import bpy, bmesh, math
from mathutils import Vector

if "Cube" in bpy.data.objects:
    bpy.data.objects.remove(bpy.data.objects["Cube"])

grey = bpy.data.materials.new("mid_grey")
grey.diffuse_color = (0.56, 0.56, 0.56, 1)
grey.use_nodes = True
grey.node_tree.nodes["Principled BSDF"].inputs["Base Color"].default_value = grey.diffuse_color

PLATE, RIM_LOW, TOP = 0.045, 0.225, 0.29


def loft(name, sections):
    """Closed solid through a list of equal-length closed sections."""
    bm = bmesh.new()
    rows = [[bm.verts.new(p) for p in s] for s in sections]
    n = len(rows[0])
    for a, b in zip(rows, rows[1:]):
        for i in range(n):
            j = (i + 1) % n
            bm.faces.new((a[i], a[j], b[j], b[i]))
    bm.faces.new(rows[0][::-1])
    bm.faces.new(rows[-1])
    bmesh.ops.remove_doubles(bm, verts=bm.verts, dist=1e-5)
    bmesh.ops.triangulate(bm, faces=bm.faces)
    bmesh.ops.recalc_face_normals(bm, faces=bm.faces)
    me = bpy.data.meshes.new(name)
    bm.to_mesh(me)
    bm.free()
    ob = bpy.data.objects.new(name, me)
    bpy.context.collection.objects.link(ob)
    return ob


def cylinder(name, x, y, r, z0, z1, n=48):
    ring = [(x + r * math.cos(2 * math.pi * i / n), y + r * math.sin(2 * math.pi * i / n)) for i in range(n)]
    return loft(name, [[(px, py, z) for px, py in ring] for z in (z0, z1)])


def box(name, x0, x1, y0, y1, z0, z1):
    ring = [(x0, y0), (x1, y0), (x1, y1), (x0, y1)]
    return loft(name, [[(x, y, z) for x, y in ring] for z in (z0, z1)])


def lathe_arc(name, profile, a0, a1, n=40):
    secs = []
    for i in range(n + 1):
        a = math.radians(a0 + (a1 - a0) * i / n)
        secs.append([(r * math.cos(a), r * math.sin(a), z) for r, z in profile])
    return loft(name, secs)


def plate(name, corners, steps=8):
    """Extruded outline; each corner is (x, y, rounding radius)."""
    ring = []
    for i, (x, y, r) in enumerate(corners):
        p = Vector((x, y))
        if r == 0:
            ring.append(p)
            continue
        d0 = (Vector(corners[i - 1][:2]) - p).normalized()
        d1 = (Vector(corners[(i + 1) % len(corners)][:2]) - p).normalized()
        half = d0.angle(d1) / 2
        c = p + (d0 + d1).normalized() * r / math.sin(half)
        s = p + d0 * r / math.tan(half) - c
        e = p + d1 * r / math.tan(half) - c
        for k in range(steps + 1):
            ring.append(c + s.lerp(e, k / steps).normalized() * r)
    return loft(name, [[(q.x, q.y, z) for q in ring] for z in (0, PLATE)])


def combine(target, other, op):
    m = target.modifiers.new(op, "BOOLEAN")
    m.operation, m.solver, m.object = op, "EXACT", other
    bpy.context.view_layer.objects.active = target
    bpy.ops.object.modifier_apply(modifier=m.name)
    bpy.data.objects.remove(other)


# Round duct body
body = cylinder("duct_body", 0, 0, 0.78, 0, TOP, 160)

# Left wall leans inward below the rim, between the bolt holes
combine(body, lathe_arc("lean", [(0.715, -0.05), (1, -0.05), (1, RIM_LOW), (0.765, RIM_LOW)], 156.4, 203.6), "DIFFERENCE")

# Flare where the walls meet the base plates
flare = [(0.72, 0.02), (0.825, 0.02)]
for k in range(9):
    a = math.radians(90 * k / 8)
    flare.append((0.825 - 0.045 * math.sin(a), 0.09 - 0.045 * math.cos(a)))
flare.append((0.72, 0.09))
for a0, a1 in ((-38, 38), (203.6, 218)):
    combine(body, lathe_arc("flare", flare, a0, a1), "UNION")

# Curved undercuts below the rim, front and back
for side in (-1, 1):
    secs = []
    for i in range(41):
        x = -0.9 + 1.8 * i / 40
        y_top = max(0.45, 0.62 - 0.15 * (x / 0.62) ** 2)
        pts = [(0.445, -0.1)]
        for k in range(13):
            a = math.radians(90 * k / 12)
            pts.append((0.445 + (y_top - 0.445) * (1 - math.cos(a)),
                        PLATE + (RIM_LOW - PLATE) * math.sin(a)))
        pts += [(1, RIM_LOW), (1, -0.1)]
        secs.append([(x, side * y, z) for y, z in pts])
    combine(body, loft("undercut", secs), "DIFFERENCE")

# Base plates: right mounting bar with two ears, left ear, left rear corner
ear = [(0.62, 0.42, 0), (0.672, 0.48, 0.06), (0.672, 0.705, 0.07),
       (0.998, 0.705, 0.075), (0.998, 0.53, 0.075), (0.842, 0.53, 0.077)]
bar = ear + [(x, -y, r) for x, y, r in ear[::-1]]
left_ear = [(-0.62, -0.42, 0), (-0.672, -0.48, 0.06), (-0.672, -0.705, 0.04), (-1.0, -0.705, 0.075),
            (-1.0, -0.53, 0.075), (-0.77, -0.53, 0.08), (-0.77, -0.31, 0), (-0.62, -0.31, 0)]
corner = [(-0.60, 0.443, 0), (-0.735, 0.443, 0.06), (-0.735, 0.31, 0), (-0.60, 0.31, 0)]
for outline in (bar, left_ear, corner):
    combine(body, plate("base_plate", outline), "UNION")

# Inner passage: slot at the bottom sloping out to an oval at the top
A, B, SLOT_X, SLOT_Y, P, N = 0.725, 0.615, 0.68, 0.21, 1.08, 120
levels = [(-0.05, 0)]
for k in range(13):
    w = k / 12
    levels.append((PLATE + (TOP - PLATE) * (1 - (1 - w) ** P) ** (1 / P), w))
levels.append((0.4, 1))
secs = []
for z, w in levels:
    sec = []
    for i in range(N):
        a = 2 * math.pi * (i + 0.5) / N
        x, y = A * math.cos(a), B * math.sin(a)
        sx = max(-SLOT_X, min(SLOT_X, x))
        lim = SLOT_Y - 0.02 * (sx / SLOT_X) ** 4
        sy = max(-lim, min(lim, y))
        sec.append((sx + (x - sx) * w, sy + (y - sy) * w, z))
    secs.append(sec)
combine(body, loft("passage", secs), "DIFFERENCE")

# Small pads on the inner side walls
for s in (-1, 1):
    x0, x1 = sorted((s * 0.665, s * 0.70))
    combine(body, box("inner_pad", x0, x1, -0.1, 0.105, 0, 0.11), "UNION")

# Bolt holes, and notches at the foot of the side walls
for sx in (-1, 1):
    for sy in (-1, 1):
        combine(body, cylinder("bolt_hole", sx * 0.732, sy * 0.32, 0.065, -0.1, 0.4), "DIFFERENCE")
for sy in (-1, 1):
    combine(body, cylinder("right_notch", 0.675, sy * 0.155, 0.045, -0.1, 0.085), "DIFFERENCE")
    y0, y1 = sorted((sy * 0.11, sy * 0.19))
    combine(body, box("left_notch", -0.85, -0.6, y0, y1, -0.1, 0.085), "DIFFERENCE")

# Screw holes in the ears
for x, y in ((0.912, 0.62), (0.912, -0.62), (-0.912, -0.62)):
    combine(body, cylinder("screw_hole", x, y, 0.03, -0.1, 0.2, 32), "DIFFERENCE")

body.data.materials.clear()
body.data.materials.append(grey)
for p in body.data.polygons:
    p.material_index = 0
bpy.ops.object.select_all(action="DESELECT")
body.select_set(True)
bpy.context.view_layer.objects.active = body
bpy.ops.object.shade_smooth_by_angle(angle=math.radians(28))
......
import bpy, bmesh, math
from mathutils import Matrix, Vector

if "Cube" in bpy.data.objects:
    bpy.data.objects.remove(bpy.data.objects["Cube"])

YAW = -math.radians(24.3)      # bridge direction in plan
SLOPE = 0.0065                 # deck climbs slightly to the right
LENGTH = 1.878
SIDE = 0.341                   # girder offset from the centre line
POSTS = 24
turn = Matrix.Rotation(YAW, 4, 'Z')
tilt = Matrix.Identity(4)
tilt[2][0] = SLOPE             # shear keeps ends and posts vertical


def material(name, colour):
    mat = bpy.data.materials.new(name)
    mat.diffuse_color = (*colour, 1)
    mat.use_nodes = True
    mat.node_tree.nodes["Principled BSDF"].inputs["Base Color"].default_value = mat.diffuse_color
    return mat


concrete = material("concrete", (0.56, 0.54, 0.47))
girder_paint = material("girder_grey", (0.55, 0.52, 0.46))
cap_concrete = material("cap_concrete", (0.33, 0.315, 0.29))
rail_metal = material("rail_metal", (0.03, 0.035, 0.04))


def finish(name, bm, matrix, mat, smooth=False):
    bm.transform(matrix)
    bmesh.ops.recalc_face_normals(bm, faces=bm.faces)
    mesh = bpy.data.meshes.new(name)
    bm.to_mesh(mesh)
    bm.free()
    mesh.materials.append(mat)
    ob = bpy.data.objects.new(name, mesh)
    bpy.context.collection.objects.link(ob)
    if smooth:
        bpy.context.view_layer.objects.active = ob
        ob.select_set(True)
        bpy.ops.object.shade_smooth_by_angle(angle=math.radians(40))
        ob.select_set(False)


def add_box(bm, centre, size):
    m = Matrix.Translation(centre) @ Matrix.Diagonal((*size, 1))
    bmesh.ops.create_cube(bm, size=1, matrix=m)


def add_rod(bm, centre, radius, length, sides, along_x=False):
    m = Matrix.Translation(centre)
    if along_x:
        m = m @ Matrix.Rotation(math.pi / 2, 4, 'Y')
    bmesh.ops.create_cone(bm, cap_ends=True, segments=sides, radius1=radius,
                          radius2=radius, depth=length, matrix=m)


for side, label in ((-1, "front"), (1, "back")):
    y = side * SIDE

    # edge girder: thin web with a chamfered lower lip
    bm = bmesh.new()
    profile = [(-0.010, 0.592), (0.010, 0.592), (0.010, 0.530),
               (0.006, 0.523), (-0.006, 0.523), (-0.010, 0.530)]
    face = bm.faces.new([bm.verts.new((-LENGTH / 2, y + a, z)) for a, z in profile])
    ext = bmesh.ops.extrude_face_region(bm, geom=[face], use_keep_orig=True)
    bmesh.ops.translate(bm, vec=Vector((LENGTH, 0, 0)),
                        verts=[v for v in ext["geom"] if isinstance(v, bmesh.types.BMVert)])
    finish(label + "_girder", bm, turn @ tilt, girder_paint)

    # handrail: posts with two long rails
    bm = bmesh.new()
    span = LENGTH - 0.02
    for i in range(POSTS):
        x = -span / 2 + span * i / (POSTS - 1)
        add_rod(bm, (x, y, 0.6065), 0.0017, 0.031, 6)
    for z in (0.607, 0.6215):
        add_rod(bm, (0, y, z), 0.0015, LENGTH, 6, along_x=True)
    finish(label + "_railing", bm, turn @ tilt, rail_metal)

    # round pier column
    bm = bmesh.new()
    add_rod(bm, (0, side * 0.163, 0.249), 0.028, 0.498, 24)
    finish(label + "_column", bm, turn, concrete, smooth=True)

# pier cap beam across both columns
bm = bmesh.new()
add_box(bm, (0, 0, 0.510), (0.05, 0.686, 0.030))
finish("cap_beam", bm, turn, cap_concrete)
......
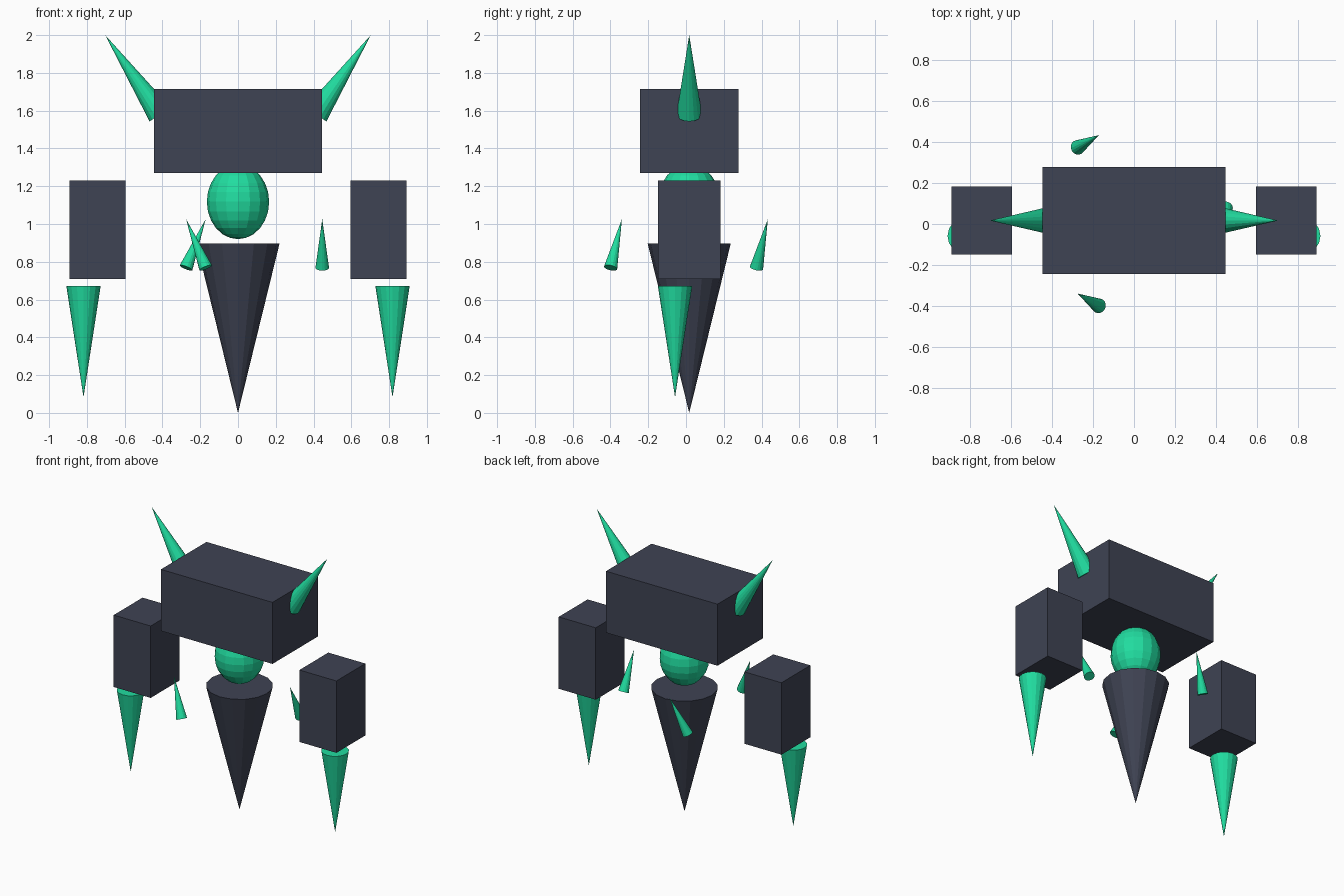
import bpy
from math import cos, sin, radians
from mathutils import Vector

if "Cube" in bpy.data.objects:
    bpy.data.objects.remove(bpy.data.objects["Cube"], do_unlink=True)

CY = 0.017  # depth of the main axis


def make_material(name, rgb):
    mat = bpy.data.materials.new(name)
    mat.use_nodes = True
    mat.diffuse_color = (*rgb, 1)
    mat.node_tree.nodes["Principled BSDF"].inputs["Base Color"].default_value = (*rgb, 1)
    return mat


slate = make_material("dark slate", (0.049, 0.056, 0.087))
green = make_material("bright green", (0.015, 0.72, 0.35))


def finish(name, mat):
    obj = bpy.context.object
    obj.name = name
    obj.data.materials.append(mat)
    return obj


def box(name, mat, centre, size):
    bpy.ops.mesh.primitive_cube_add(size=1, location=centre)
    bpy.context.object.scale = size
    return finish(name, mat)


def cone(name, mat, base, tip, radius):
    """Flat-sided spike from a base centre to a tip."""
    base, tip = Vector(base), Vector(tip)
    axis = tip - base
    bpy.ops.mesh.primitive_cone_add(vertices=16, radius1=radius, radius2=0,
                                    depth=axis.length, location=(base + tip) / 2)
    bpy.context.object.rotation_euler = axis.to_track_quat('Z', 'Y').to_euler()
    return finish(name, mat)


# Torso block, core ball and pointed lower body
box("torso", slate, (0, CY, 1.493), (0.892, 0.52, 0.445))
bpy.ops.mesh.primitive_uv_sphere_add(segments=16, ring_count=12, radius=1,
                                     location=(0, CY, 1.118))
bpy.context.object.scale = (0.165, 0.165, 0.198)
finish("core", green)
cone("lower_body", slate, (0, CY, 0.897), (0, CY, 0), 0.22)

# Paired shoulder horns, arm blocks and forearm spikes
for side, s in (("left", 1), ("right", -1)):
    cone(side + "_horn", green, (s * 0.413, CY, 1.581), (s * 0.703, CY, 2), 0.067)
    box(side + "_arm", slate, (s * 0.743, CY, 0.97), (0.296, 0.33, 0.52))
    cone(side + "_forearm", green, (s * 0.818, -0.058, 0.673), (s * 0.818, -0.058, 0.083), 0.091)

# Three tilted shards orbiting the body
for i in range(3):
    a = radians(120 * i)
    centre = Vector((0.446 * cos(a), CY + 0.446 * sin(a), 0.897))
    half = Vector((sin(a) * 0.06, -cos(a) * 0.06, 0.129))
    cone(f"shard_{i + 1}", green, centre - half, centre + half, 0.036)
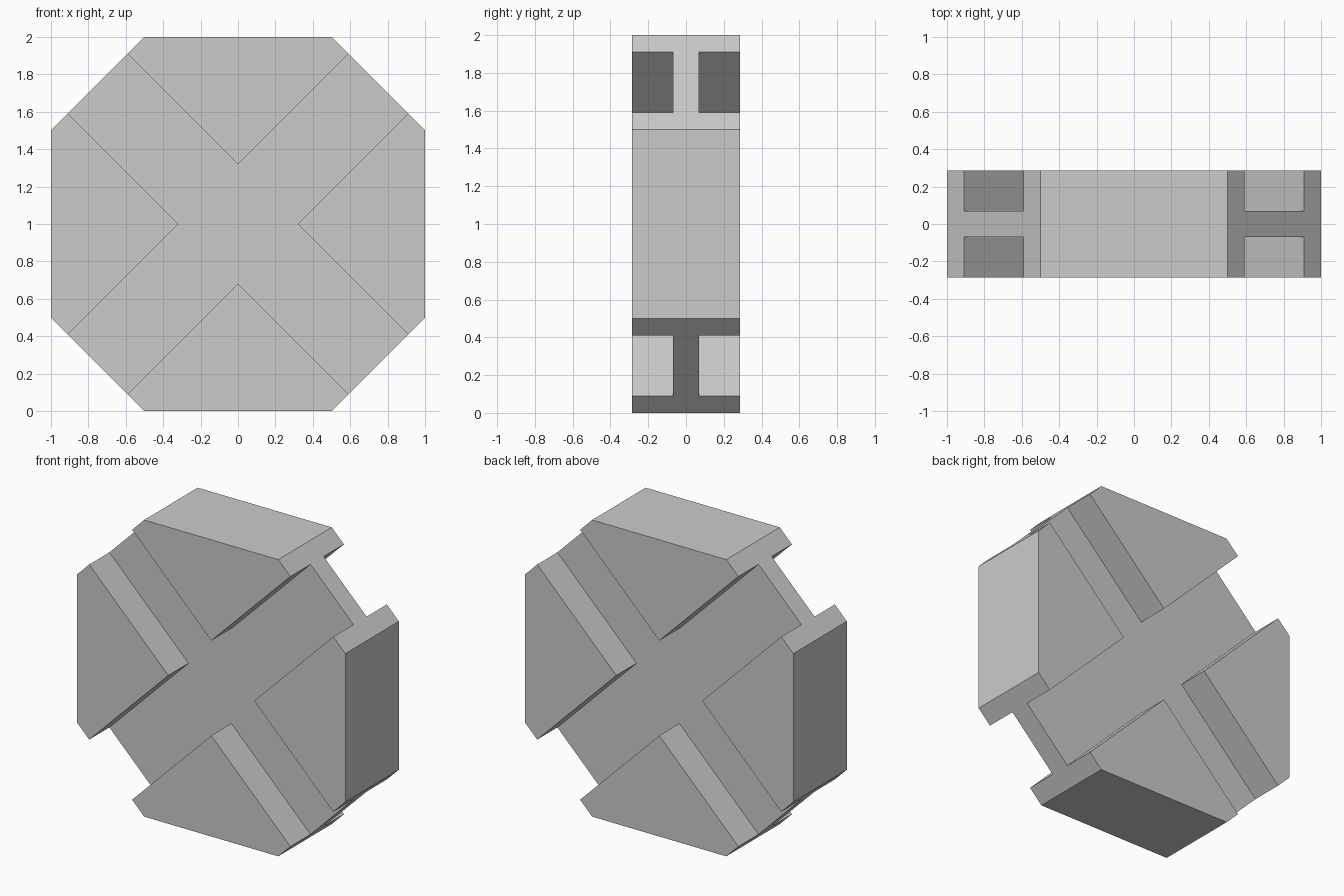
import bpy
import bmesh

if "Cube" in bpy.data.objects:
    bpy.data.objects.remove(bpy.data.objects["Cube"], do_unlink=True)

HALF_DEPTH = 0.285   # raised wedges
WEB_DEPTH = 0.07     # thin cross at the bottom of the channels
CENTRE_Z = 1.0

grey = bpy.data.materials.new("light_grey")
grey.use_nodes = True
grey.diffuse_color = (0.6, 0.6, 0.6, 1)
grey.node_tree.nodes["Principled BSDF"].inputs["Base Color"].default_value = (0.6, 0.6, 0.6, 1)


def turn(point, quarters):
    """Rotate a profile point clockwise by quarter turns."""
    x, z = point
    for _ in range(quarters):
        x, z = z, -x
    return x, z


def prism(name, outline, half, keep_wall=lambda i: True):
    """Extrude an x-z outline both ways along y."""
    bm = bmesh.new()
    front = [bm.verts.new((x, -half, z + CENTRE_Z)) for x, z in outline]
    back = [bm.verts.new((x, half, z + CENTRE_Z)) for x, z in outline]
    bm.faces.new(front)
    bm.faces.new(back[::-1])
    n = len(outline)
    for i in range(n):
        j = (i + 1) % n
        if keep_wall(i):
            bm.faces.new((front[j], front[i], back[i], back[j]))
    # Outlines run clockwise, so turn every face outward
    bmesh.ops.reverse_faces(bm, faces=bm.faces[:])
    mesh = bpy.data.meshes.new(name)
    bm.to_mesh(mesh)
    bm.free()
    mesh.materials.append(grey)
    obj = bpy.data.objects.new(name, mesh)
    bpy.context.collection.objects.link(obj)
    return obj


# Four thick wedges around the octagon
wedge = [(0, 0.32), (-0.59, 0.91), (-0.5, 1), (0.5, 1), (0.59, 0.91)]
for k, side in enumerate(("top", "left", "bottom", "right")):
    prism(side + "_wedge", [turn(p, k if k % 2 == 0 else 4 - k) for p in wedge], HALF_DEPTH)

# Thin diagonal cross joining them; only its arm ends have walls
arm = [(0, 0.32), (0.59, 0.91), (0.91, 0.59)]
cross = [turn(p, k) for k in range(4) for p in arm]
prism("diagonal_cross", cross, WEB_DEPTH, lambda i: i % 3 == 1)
......
◆ Directions ◆
Show each line of the data that contains the string "holes".

◆ Reply to the task ◆
# Left wall leans inward below the rim, between the bolt holes
# Bolt holes, and notches at the foot of the side walls
# Screw holes in the ears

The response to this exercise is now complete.